The Art of Mali
African art is as vibrant and diverse as the cultures that produce it. With artistic traditions that date back thousands of years, including sculpture, textiles, pottery, jewelry, furniture, architecture, and more, African art is a vital component of African life. It assumes a variety of functions and roles: social, political, economic, religious, historical, and therapeutic.
In his book, (see Resources: Books and Articles) curator Richard Woodward writes that works of African art were not made solely for the display of their artistic forms. "Indeed, they were meant for show, but as symbols of authority or moral lessons, being used or worn in special events and settings, on altars and in shrines, in civil and religious ceremonies, in masquerades and festivals, and sometimes in daily life. These objects are instruments for communicating with spirits, for signifying a person's status in the community, for resolving conflicts, and for passing wisdom and traditions on to succeeding generations."
Works of art created within Mali's cultural groups have long been esteemed internationally, and objects from the Dogon, the Bambara, the Fulani and other Malian peoples are treasured collections in museums throughout the world. The Virginia Museum of Fine Arts is fortunate to have outstanding examples of art from Mali on display in its permanent collection exhibition, Spirit of the Motherland.
The ancient empire of Mali was rich with different art forms, as is the country today. Traditionally art was practical and had day-to-day meaning linked to religion, health, village harmony, and successful agriculture.
Textiles in West Africa are typically colorful and patterned. Some are made by beating designs cut on calabash stamps onto the cloth.
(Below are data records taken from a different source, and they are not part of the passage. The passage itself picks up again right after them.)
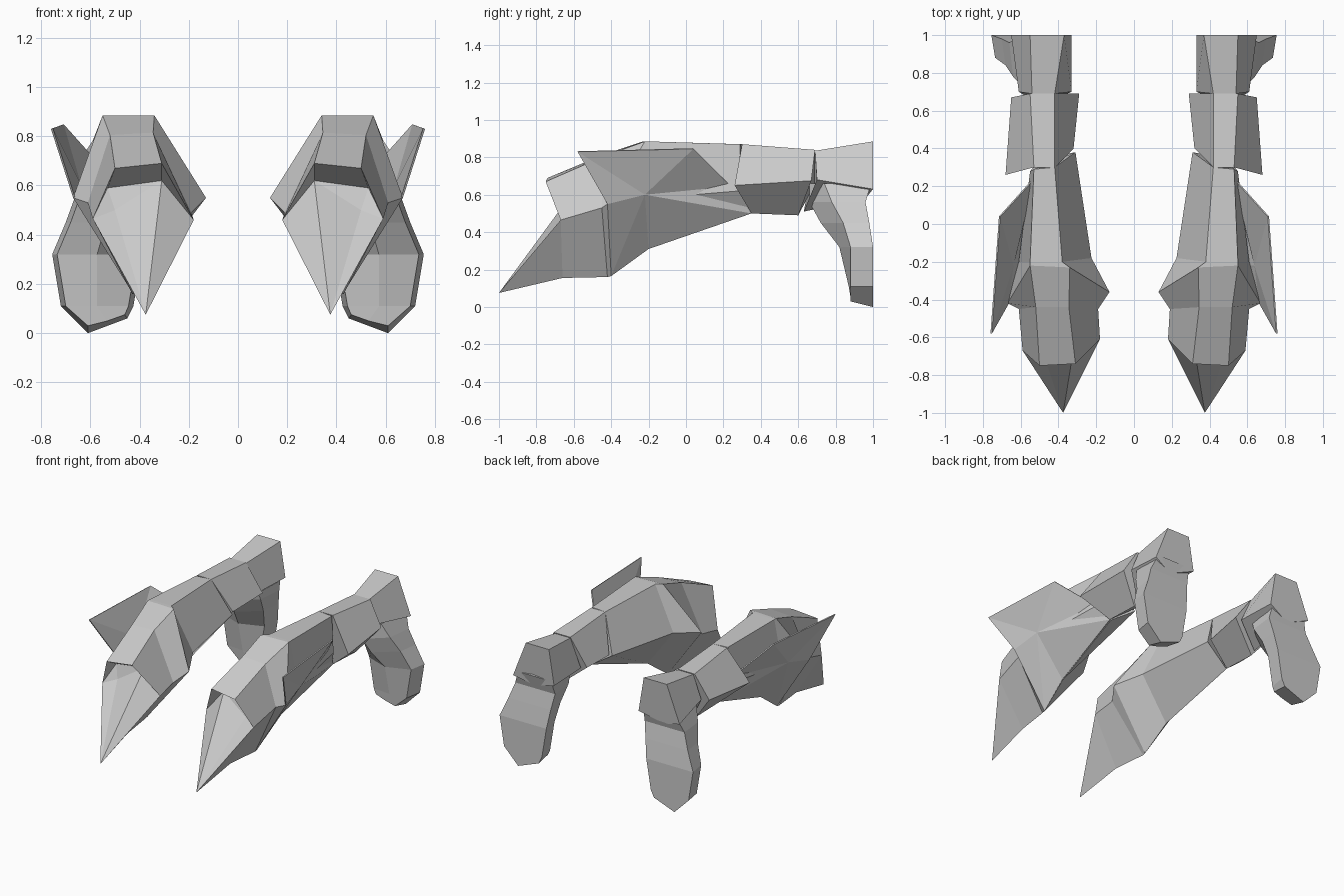
import bpy, bmesh

if "Cube" in bpy.data.objects:
    bpy.data.objects.remove(bpy.data.objects["Cube"])


def finish(name, bm, thickness=0.0):
    """Store a bmesh as a flat shaded object mirrored to the other side."""
    bmesh.ops.remove_doubles(bm, verts=bm.verts, dist=0.0005)
    bmesh.ops.recalc_face_normals(bm, faces=bm.faces)
    me = bpy.data.meshes.new(name)
    bm.to_mesh(me)
    bm.free()
    ob = bpy.data.objects.new(name, me)
    bpy.context.collection.objects.link(ob)
    if thickness:
        s = ob.modifiers.new("Thickness", 'SOLIDIFY')
        s.thickness = thickness
    m = ob.modifiers.new("Mirror", 'MIRROR')
    m.use_mirror_merge = False
    return ob


def loft(name, rings, cap_start=True, cap_end=True):
    """Skin equal sized rings of points."""
    bm = bmesh.new()
    vs = [[bm.verts.new(p) for p in r] for r in rings]
    n = len(rings[0])
    for a, b in zip(vs, vs[1:]):
        for i in range(n):
            j = (i + 1) % n
            bm.faces.new((a[i], a[j], b[j], b[i]))
    if cap_start:
        bm.faces.new(vs[0])
    if cap_end:
        bm.faces.new(vs[-1])
    return finish(name, bm)


# Ring order: top inner, top outer, side outer, bottom, side inner
hand_front = [(.31, -.74, .69), (.50, -.75, .67), (.59, -.67, .465), (.40, -.66, .155), (.18, -.61, .46)]
wrist = [(.345, -.44, .815), (.52, -.44, .805), (.61, -.45, .53), (.43, -.42, .16), (.19, -.45, .49)]
cuff = [(.34, -.23, .885), (.55, -.22, .885), (.67, -.42, .55), (.43, -.40, .165), (.13, -.36, .55)]
arm_a = [(.38, -.20, .885), (.55, -.20, .885), (.61, -.20, .58), (.44, -.20, .31), (.225, -.18, .59)]
arm_b = [(.42, .30, .87), (.53, .29, .87), (.55, .28, .62), (.49, .35, .50), (.31, .38, .62)]
guard_a = [(.42, .30, .87), (.53, .30, .87), (.68, .26, .65), (.50, .35, .50), (.32, .40, .63)]
guard_b = [(.42, .69, .84), (.55, .69, .84), (.65, .67, .675), (.50, .60, .49), (.29, .69, .66)]
elbow_a = [(.42, .69, .835), (.54, .69, .835), (.61, .70, .68), (.50, .63, .51), (.33, .70, .65)]
elbow_b = [(.37, 1.0, .885), (.55, 1.0, .885), (.65, 1.0, .63), (.50, .96, .58), (.33, 1.0, .64)]

# Hand shell and forearm
loft("hand_shell", [hand_front, wrist, cuff], cap_start=False)
loft("forearm", [cuff, arm_a, arm_b])
loft("forearm_guard", [guard_a, guard_b])
loft("elbow", [elbow_a, elbow_b])

# Claw point with the recessed front under the hood
bm = bmesh.new()
ti, to, out, low, inn = [bm.verts.new(p) for p in hand_front]
tip = bm.verts.new((.375, -1.0, .075))
ridge_out = bm.verts.new((.50, -.63, .50))
ridge_in = bm.verts.new((.31, -.60, .62))
back = bm.verts.new((.53, -.60, .59))
for f in ((tip, out, ridge_out), (tip, ridge_out, ridge_in), (tip, ridge_in, inn),
          (tip, inn, low), (tip, low, out), (ti, to, back, ridge_in),
          (to, out, back), (out, ridge_out, back), (ridge_out, ridge_in, back),
          (ti, ridge_in, inn)):
    bm.faces.new(f)
finish("claw", bm)

# Flared side fin running down to the keel of the forearm
bm = bmesh.new()
rim = [bm.verts.new(p) for p in (
    (.76, -.58, .83), (.715, .04, .845), (.535, .24, .645), (.50, .35, .50),
    (.445, -.20, .31), (.43, -.40, .165), (.67, -.42, .55))]
mid = bm.verts.new((.645, -.22, .60))
for i, v in enumerate(rim):
    bm.faces.new((mid, v, rim[(i + 1) % len(rim)]))
finish("side_fin", bm, 0.008)

# Hanging rear paddle: z, inner x, outer x, crest y, edge y, back y
paddle = []
for z, xi, xo, yc, ye, yb in ((.66, .36, .62, .66, .74, .99), (.56, .35, .66, .66, .78, .96),
                              (.45, .37, .70, .72, .84, .98), (.32, .39, .755, .82, .88, 1.0),
                              (.11, .425, .72, .87, .88, 1.0)):
    xm = (xi + xo) / 2
    paddle.append([(xi, yb, z), (xo, yb, z), (xo - .02, ye, z), (xm, yc, z), (xi + .02, ye, z)])
paddle.append([(.45, 1.0, .06), (.61, 1.0, 0), (.61, .88, .03), (.53, .88, .05), (.46, .88, .075)])
loft("rear_paddle", paddle)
Wedding blankets, the blue indigo cloth of the Tuareg, and tie-dyed cloth are seen throughout Mali, as is the famous mud cloth made especially in Djenné, in which traditional or abstract designs are painted onto sheets of rough cloth using various types of soil for color, the process being done almost entirely by women.
Wooden sculptures are usually stylized, not naturalistic, and consist mostly of a single form. Gender is very important, so the sizes of body parts are exaggerated, particularly the head, buttocks, breasts, and navel. Masks are carved and used to disguise the wearers as they impersonate ancestors or spirits. The antelope-like masks of the Bambara, called chiwaras, are particularly well known, as are the elaborate Dogon masks. When a Dogon dies, the spirit of the deceased is believed to take up residence in a mask, so these are most important in funeral rites. The Dogon also make elaborately carved wooden doors, locks, and house posts for their mud buildings.
Jewelry is important to both men and women. Gold is preferred among all the people of Mali except the Tuareg, who prefer silver. Wealthy Fulani women wear huge 14-carat gold earrings that are so heavy that the top of each earring is bound with red wool or silk to protect the ear. In the Dogon area women traditionally wear eight small rings on the rim of the ear, signifying the eight Dogon ancestors. Fulani and Dogon women also prize beads made of amber. Some beads are made of clay and stone and incised with geometrical patterns - particularly the whorl which has been used on beads for at least a thousand years. People in Mali frequently wear talismans and charms (grisgris) to ward off evil spirits. Amulets, bracelets, and rings are also used. Cowrie shells are often used to decorate jewelry.
Traditional West African music has many melodies and rhythms occurring simultaneously, making it both polyphonic and polyrhythmic. Many instruments are used, including strings, flutes, and many varieties of drums. One of the best known stringed instruments in Mali is the kora, a harp-lute type instrument, with 21 strings that are supported over a long neck made of rosewood. The neck pierces a large hemispherical gourd that is covered with cowhide. The back of the gourd is often decorated with interesting stud patterns. The kora is placed vertically in the lap of the player who plucks the strings with the thumb and index finger of each hand. The flute was traditionally played by Fulani shepherds and made from millet stalks, bamboo, and gourds. Drums are made in all shapes and sizes. Used for communication as well as music, drums are generally covered with goatskins.
Storytellers, called griots, were the village entertainers, oral historians, and genealogists. They would sing the praises of people celebrating life events and tell the stories of the great leaders of Mali, stories that were appropriately embellished to command respect and reverence. One of the greatest of these stories is about Sundjata, the Lion King, founder of the Mali empire.
Mali boasts very distinctive architecture, seen noticeably in the different shapes of buildings and building materials used in the villages of the different ethnic groups found in Mali--the Dogon, Bambara, Bozo, Fulani, etc. Likewise, mosques in Mali are very distinctive, generally made of sun-dried mud, with beams and branches of trees sticking out of them to aid in the yearly refinishing of the mosque after the summer rains.